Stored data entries
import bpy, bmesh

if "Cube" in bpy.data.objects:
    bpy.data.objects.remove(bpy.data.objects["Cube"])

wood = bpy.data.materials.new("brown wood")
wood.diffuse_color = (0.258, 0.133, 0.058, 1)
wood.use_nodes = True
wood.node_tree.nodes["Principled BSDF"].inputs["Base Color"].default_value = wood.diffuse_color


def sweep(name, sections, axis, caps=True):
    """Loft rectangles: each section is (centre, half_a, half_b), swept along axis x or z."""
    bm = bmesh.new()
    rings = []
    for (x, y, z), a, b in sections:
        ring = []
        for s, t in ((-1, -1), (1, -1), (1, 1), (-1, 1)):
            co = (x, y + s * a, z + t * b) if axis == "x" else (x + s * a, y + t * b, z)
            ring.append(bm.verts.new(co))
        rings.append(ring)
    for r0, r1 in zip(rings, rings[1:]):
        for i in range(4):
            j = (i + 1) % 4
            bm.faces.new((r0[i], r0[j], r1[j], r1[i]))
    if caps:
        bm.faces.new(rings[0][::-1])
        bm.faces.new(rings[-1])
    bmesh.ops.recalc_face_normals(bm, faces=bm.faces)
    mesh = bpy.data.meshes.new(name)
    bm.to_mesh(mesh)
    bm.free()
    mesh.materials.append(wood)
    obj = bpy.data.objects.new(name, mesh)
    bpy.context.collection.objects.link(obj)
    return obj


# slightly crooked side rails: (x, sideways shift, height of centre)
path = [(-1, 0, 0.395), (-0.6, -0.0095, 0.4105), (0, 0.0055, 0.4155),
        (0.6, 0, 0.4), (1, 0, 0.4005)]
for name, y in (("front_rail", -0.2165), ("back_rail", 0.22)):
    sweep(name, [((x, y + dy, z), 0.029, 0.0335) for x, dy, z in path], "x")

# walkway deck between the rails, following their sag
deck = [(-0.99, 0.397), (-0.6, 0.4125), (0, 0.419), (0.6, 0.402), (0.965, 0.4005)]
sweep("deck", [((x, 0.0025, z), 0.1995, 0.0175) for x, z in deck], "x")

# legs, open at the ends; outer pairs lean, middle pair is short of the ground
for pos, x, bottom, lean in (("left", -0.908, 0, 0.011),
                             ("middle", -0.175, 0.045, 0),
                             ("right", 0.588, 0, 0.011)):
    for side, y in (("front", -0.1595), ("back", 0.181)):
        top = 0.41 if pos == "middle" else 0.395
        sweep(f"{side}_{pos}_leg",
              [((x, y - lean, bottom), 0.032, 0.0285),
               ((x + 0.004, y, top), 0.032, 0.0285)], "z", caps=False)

==

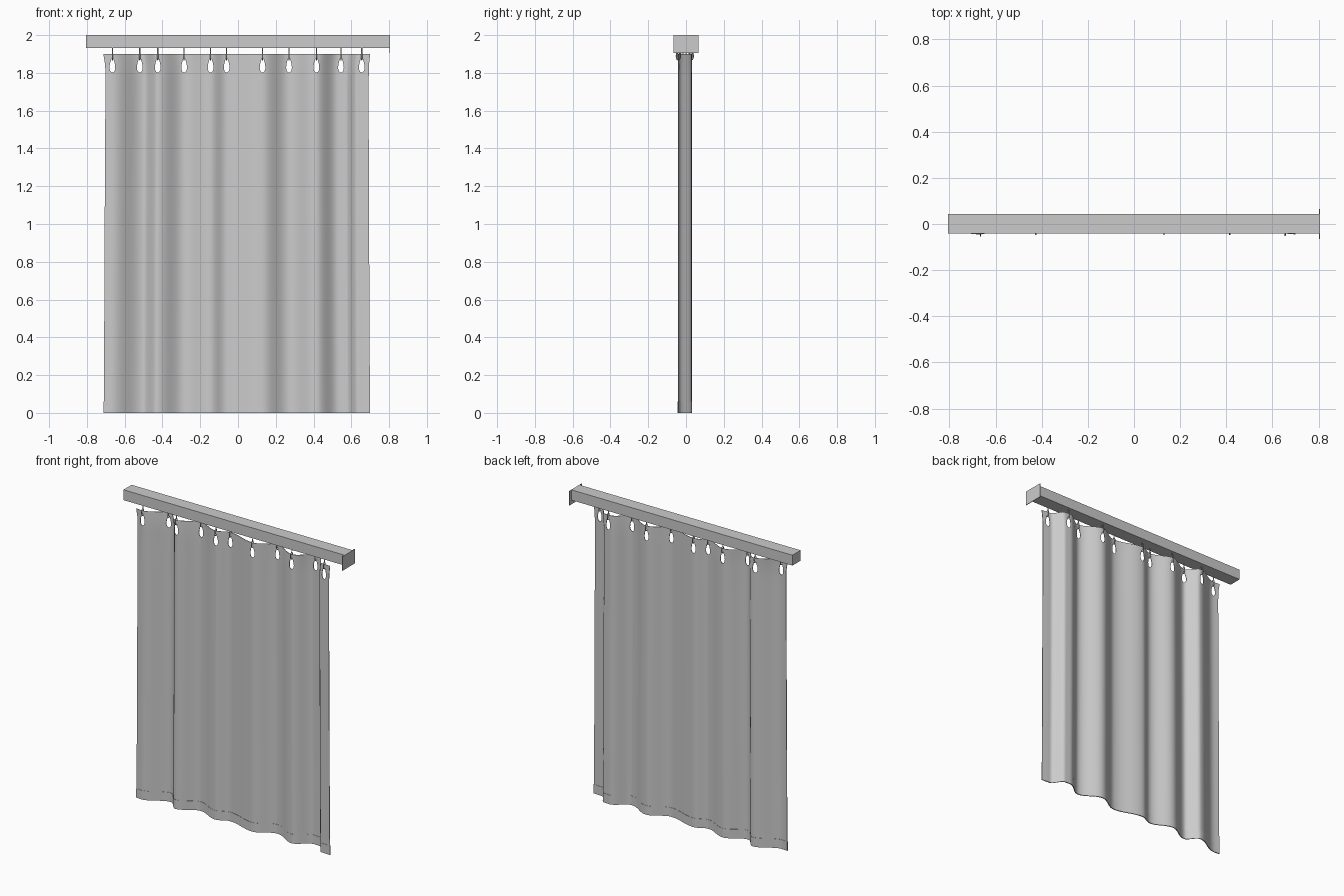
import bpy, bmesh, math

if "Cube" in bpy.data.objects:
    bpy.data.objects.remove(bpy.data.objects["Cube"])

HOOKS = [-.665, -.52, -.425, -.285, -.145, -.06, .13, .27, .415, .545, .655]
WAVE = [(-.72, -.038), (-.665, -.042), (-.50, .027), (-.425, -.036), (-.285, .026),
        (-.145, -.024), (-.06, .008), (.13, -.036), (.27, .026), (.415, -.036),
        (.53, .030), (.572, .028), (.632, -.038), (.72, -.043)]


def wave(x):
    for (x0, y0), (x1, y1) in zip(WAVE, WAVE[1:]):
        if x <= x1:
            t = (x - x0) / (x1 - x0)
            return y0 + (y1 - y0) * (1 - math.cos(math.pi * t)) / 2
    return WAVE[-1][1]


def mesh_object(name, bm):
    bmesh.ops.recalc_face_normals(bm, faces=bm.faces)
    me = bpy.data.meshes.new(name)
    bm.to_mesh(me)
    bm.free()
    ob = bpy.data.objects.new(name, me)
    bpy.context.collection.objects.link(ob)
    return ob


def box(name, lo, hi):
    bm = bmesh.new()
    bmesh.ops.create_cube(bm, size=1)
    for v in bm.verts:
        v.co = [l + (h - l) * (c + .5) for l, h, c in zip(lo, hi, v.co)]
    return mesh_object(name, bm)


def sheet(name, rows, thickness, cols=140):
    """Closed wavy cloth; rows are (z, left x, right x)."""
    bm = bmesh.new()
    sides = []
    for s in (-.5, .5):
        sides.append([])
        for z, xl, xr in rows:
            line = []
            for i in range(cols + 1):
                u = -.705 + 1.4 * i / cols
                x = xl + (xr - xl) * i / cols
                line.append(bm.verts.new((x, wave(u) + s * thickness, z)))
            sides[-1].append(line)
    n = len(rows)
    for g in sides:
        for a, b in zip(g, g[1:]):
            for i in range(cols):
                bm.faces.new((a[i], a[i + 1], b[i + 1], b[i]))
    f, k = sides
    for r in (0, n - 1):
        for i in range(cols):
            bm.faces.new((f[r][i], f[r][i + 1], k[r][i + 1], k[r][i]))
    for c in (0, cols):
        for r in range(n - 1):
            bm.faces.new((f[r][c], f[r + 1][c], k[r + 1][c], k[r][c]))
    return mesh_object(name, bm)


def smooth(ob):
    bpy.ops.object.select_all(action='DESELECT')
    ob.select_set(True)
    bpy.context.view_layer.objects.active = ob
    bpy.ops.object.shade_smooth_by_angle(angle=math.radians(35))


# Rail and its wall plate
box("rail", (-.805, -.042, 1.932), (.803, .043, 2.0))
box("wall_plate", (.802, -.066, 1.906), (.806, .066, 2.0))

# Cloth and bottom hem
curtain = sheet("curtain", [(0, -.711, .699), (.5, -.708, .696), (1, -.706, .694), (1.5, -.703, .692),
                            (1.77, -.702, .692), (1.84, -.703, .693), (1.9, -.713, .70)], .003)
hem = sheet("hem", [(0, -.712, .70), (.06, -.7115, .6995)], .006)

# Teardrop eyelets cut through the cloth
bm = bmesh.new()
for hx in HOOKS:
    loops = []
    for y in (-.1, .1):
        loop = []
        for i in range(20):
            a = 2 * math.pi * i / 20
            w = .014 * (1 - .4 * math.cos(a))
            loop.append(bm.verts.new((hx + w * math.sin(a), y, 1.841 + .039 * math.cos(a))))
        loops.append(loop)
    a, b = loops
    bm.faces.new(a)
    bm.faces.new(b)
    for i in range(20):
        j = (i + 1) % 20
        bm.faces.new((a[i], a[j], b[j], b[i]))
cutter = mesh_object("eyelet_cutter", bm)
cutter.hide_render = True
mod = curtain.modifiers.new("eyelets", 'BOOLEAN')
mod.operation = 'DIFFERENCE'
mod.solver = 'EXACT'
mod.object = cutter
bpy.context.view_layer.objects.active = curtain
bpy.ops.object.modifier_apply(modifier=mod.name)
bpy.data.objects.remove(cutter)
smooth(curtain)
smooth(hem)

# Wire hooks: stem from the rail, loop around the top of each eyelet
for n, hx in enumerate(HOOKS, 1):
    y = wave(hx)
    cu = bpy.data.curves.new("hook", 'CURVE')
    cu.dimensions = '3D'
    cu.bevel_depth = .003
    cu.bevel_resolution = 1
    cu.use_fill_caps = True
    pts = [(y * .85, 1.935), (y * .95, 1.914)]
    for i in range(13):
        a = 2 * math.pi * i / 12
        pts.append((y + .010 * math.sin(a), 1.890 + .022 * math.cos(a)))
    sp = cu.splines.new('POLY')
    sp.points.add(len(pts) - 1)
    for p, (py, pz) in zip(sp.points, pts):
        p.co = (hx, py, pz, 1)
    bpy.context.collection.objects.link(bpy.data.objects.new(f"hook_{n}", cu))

— TASK TO COMPLETE —
If a line above contains the word "curtain", list it.

— WRITTEN RESPONSE —
curtain = sheet("curtain", [(0, -.711, .699), (.5, -.708, .696), (1, -.706, .694), (1.5, -.703, .692),
mod = curtain.modifiers.new("eyelets", 'BOOLEAN')
bpy.context.view_layer.objects.active = curtain
smooth(curtain)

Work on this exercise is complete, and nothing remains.